**Input data**:
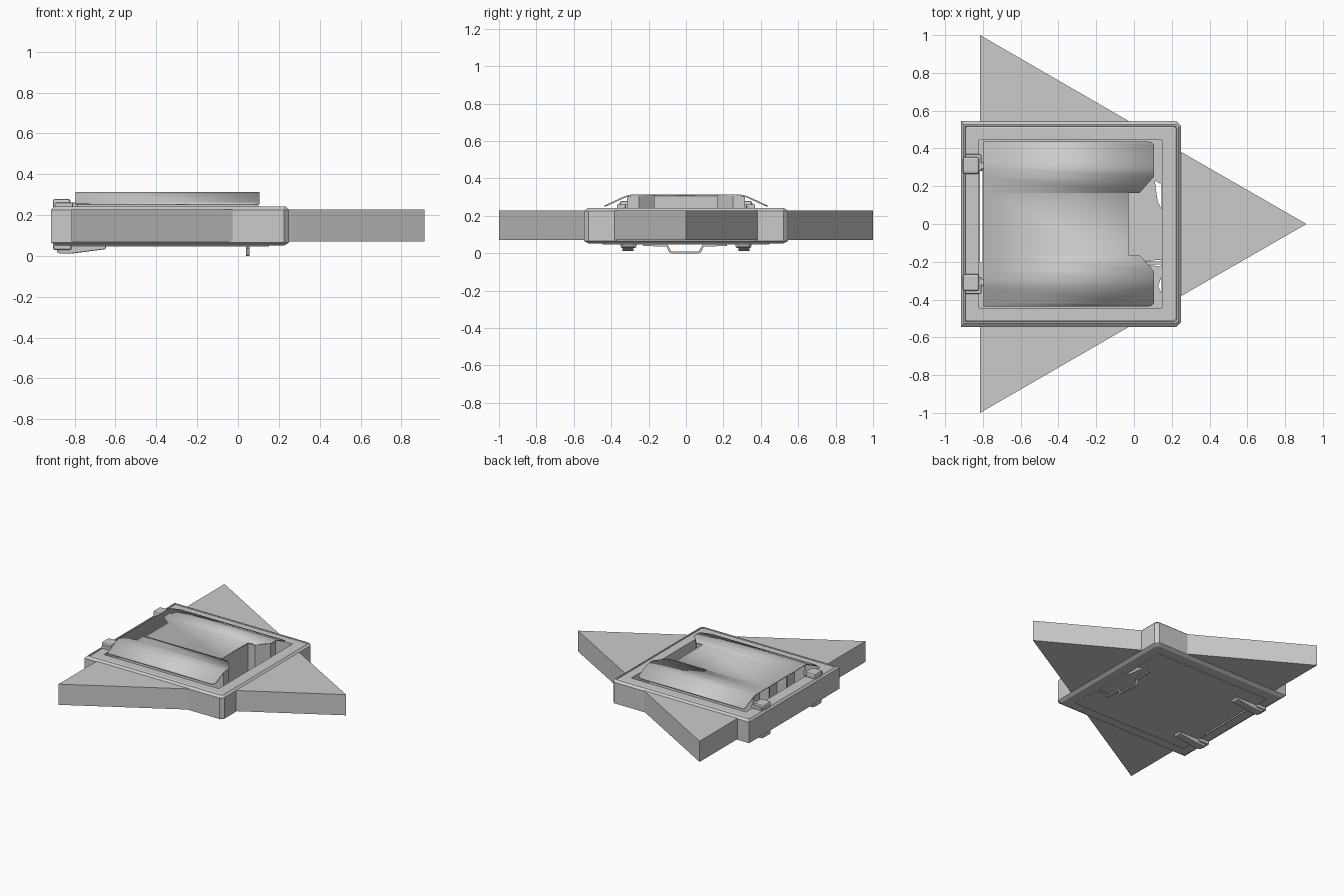
import bpy, bmesh
from mathutils import Vector

if "Cube" in bpy.data.objects:
    bpy.data.objects.remove(bpy.data.objects["Cube"])


def make(name, verts, faces):
    me = bpy.data.meshes.new(name)
    me.from_pydata(verts, [], faces)
    bm = bmesh.new()
    bm.from_mesh(me)
    bmesh.ops.recalc_face_normals(bm, faces=bm.faces)
    bm.to_mesh(me)
    bm.free()
    ob = bpy.data.objects.new(name, me)
    bpy.context.collection.objects.link(ob)
    return ob


def prism(name, pts, a, b, axis="z"):
    """Extrude a 2D outline: axis z uses (x,y), y uses (x,z), x uses (y,z)."""
    place = {"z": lambda p, t: (p[0], p[1], t),
             "y": lambda p, t: (p[0], t, p[1]),
             "x": lambda p, t: (t, p[0], p[1])}[axis]
    n = len(pts)
    verts = [place(p, t) for t in (a, b) for p in pts]
    faces = [list(range(n)), list(range(n, 2 * n))]
    faces += [(i, (i + 1) % n, n + (i + 1) % n, n + i) for i in range(n)]
    return make(name, verts, faces)


def box(name, x0, x1, y0, y1, z0, z1, bevel=0):
    ob = prism(name, [(x0, y0), (x1, y0), (x1, y1), (x0, y1)], z0, z1)
    if bevel:
        m = ob.modifiers.new("bevel", "BEVEL")
        m.width, m.segments = bevel, 2
    return ob


def mirror_y(ob):
    m = ob.modifiers.new("mirror", "MIRROR")
    m.use_axis = (False, True, False)
    return ob


# Triangular slab: the three wedges that emerge around the square frame
prism("slab_front_point", [(0.2, -0.41), (0.913, 0), (0.2, 0.41)], 0.07, 0.228)
mirror_y(prism("slab_side_points", [(-0.815, 1), (-0.815, 0.5), (0.05, 0.5)], 0.07, 0.228))

# Square frame: rectangular loops with cut front corners, lofted into a closed ring
def loop(x0, x1, hy, c, z):
    return [(x0, -hy, z), (x1 - c, -hy, z), (x1, -hy + c, z),
            (x1, hy - c, z), (x1 - c, hy, z), (x0, hy, z)]

rings = [loop(-0.895, 0.228, 0.52, 0.012, 0.052), loop(-0.915, 0.25, 0.545, 0.025, 0.066),
         loop(-0.915, 0.25, 0.545, 0.025, 0.226), loop(-0.903, 0.235, 0.527, 0.014, 0.241),
         loop(-0.895, 0.227, 0.519, 0.012, 0.241), loop(-0.893, 0.225, 0.517, 0.012, 0.236),
         loop(-0.885, 0.217, 0.509, 0.012, 0.241),
         loop(-0.82, 0.15, 0.445, 0.004, 0.241), loop(-0.82, 0.15, 0.445, 0.004, 0.052)]
verts = [p for r in rings for p in r]
faces = []
for r in range(len(rings)):
    s = (r + 1) % len(rings)
    for i in range(6):
        j = (i + 1) % 6
        faces.append((r * 6 + i, r * 6 + j, s * 6 + j, s * 6 + i))
make("square_frame", verts, faces)

# Floor panel with small through gaps
floor = box("floor_panel", -0.822, 0.152, -0.447, 0.447, 0.046, 0.062)
gaps = [[(0.11, 0.23), (0.145, 0.21), (0.145, 0.08), (0.125, 0.12)],
        [(0.05, -0.195), (0.145, -0.19), (0.145, -0.2)],
        [(0.06, -0.215), (0.145, -0.215), (0.145, -0.225)],
        [(0.128, -0.33), (0.145, -0.28), (0.145, -0.365)],
        [(-0.815, -0.2), (-0.803, -0.2), (-0.803, 0.29), (-0.815, 0.29)]]
for g in gaps:
    cutter = prism("gap_cutter", g, 0, 0.2)
    cutter.hide_render = True
    cutter.hide_viewport = True
    m = floor.modifiers.new("gap", "BOOLEAN")
    m.object, m.operation, m.solver = cutter, "DIFFERENCE", "EXACT"

# Raised cover with sloping sides and a notch: rows of (y, right edge x, z)
half = [(0.437, 0.075, 0.256), (0.432, 0.095, 0.258), (0.42, 0.105, 0.263),
        (0.34, 0.105, 0.300), (0.32, 0.105, 0.308), (0.295, 0.105, 0.313),
        (0.25, 0.105, 0.313), (0.165, 0.03, 0.313), (0.164, -0.03, 0.313)]
rows = half + [(-y, x, z) for y, x, z in reversed(half)]
verts = [p for y, x, z in rows for p in ((-0.797, y, z), (x, y, z))]
cover = make("cover", verts, [(2 * i, 2 * i + 1, 2 * i + 3, 2 * i + 2) for i in range(len(rows) - 1)])
if cover.data.polygons[8].normal.z < 0:
    cover.data.flip_normals()
m = cover.modifiers.new("thickness", "SOLIDIFY")
m.thickness, m.offset = 0.008, -1
bpy.context.view_layer.objects.active = cover
cover.select_set(True)
bpy.ops.object.shade_smooth_by_angle(angle=0.5)

# Walls below the cover that follow the notch outline
path = [Vector(p) for p in [(-0.79, 0.315), (0.1, 0.315), (0.1, 0.25), (0.027, 0.168),
                            (-0.033, 0.168), (-0.033, 0)]]
for i, (a, b) in enumerate(zip(path, path[1:])):
    d = (b - a).normalized() * 0.008
    n = Vector((d.y, -d.x))
    mirror_y(prism(f"inner_wall_{i}", [a, b, b + n, a + n], 0.06, 0.306))

# Ribs seen from the open rear end
mirror_y(box("inner_rib", -0.78, -0.04, 0.1, 0.112, 0.06, 0.306))
box("rear_crossbar", -0.7, -0.68, -0.31, 0.31, 0.06, 0.25)

# Thin bent handle under the floor
outline = [(-0.23, 0.047), (-0.23, 0.038), (-0.105, 0.037), (-0.09, 0.006), (-0.08, 0.0),
           (0.07, 0.0), (0.08, 0.006), (0.095, 0.037), (0.22, 0.038), (0.22, 0.047),
           (0.09, 0.047), (0.068, 0.009), (-0.078, 0.009), (-0.1, 0.047)]
prism("bottom_handle", outline, 0.038, 0.056, "x")

# Clips at the rear: top block, nub, lower block and tapered foot
mirror_y(box("clip_top", -0.907, -0.82, 0.265, 0.355, 0.232, 0.279, 0.012))
mirror_y(box("clip_collar", -0.895, -0.808, 0.28, 0.37, 0.236, 0.262, 0.006))
mirror_y(box("clip_nub", -0.83, -0.785, 0.29, 0.325, 0.232, 0.262, 0.006))
mirror_y(box("clip_base", -0.905, -0.815, 0.265, 0.35, 0.028, 0.062, 0.01))
foot = prism("tapered_foot", [(-0.89, 0.05), (-0.885, 0.018), (-0.87, 0.011), (-0.82, 0.011),
                              (-0.65, 0.033), (-0.645, 0.048)], 0.28, 0.34, "y")
m = foot.modifiers.new("bevel", "BEVEL")
m.width, m.segments = 0.005, 2
mirror_y(foot)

**Your instructions**: Of the entries above, tally the lines with "faces" in them. Only the total should be given.

**Response to the exercise**: 9